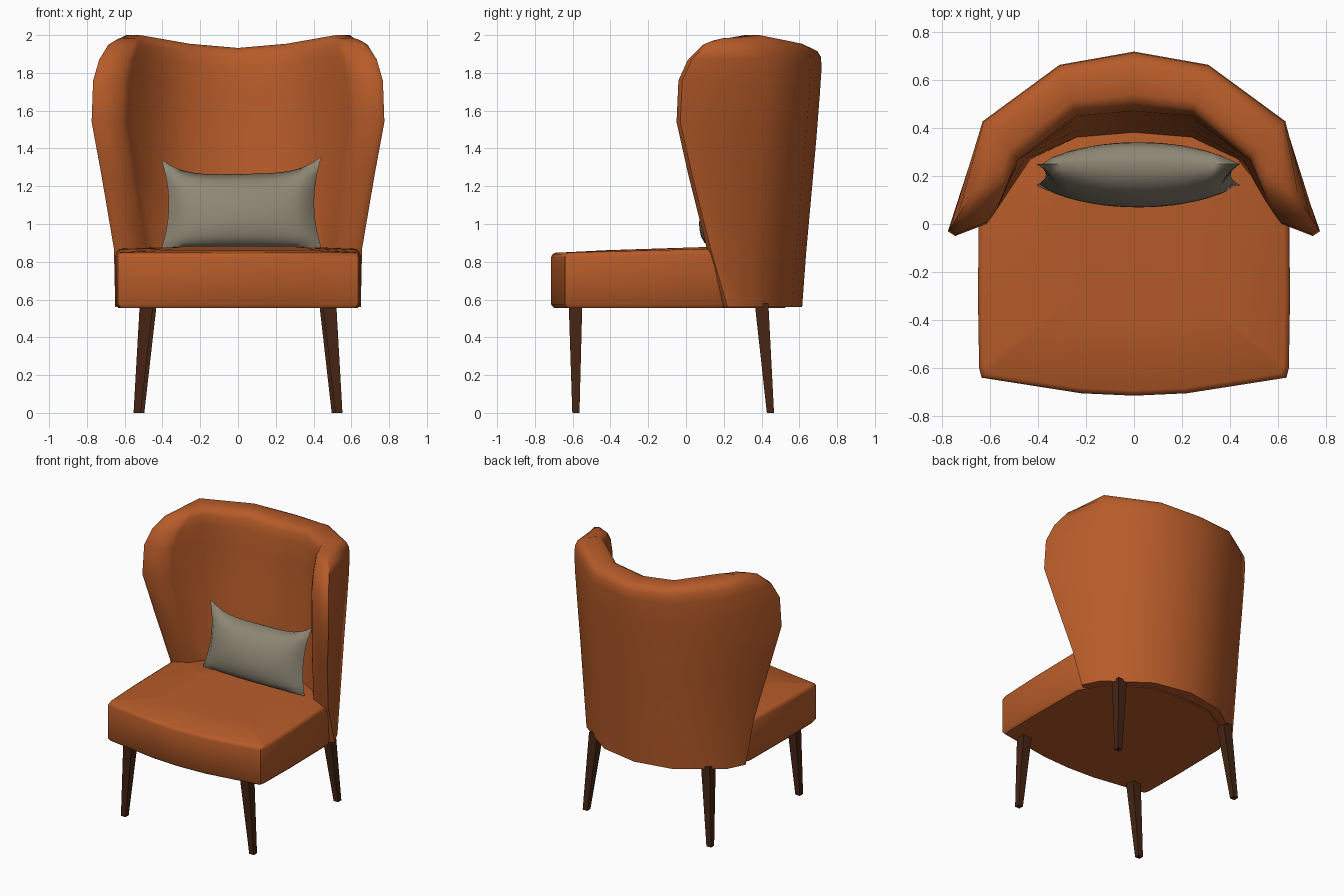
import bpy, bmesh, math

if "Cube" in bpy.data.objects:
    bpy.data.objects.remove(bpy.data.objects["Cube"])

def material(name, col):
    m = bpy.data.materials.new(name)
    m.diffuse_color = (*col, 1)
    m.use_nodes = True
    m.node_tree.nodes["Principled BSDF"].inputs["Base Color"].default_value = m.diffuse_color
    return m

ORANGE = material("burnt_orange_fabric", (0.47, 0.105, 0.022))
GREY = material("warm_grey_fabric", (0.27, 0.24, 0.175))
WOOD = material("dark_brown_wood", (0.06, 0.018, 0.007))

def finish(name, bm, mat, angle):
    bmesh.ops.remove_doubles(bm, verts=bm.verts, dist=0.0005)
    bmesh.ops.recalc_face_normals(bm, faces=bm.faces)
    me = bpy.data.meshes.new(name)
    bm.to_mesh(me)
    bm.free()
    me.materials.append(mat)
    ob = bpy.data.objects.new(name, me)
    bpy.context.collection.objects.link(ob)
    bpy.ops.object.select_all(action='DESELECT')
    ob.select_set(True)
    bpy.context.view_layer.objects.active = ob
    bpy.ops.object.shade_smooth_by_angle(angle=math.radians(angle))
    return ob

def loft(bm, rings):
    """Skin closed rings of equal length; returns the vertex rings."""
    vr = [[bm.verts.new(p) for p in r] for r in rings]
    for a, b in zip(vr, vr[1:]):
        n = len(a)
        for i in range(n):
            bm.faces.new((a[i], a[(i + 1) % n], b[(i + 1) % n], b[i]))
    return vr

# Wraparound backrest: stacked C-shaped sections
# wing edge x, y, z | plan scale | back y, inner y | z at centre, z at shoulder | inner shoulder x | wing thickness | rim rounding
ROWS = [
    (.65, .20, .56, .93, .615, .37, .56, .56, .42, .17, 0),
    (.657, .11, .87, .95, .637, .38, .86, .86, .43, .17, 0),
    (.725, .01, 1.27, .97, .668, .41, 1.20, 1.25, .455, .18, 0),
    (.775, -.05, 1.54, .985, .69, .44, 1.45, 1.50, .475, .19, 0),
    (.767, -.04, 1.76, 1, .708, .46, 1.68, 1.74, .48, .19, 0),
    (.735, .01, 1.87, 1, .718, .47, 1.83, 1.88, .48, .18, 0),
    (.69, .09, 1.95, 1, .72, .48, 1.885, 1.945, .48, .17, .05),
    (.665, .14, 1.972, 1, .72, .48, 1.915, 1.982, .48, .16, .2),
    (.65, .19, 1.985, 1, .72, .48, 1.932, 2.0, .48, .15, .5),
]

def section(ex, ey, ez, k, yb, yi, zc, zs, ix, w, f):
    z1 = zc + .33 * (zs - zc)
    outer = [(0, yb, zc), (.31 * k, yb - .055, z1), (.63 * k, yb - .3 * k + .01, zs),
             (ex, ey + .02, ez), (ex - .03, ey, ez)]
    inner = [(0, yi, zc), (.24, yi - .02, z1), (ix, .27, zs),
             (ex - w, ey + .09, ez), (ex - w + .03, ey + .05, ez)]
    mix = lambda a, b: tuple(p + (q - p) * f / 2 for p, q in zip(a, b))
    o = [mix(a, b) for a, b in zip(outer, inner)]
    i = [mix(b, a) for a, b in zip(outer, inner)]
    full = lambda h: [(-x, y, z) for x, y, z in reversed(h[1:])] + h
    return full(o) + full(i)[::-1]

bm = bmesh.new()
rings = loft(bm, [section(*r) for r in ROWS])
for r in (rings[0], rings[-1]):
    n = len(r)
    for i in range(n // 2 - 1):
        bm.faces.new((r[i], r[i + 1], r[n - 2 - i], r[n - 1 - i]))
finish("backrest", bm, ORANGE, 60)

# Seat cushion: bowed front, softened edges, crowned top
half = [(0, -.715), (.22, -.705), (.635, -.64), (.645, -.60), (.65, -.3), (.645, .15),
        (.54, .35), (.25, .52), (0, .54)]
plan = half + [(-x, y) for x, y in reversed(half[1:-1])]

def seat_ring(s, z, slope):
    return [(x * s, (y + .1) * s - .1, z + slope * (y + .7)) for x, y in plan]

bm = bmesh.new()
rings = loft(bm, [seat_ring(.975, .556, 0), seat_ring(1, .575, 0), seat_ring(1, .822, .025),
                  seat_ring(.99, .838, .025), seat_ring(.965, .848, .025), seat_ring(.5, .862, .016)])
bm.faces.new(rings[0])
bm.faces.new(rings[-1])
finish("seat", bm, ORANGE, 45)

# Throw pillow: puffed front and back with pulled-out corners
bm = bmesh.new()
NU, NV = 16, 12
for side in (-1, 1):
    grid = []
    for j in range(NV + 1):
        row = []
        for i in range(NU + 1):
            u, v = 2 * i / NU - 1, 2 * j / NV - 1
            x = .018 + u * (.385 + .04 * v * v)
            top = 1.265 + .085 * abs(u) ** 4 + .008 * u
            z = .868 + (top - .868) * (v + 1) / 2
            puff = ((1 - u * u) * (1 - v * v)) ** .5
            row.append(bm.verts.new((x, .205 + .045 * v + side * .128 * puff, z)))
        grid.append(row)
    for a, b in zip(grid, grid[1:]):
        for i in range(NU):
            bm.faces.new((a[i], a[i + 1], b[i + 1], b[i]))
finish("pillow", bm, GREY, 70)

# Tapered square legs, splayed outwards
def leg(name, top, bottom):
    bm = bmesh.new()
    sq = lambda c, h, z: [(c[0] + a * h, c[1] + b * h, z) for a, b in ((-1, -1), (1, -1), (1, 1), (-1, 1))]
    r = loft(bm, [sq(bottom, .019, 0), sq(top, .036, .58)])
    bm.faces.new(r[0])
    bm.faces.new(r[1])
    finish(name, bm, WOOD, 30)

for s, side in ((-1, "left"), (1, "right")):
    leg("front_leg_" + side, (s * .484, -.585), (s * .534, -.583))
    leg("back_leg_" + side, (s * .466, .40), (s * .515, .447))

____

**Task goal:** In the material above, find each line containing the word "plan" and copy it.

**Solution below:**
# wing edge x, y, z | plan scale | back y, inner y | z at centre, z at shoulder | inner shoulder x | wing thickness | rim rounding
plan = half + [(-x, y) for x, y in reversed(half[1:-1])]
    return [(x * s, (y + .1) * s - .1, z + slope * (y + .7)) for x, y in plan]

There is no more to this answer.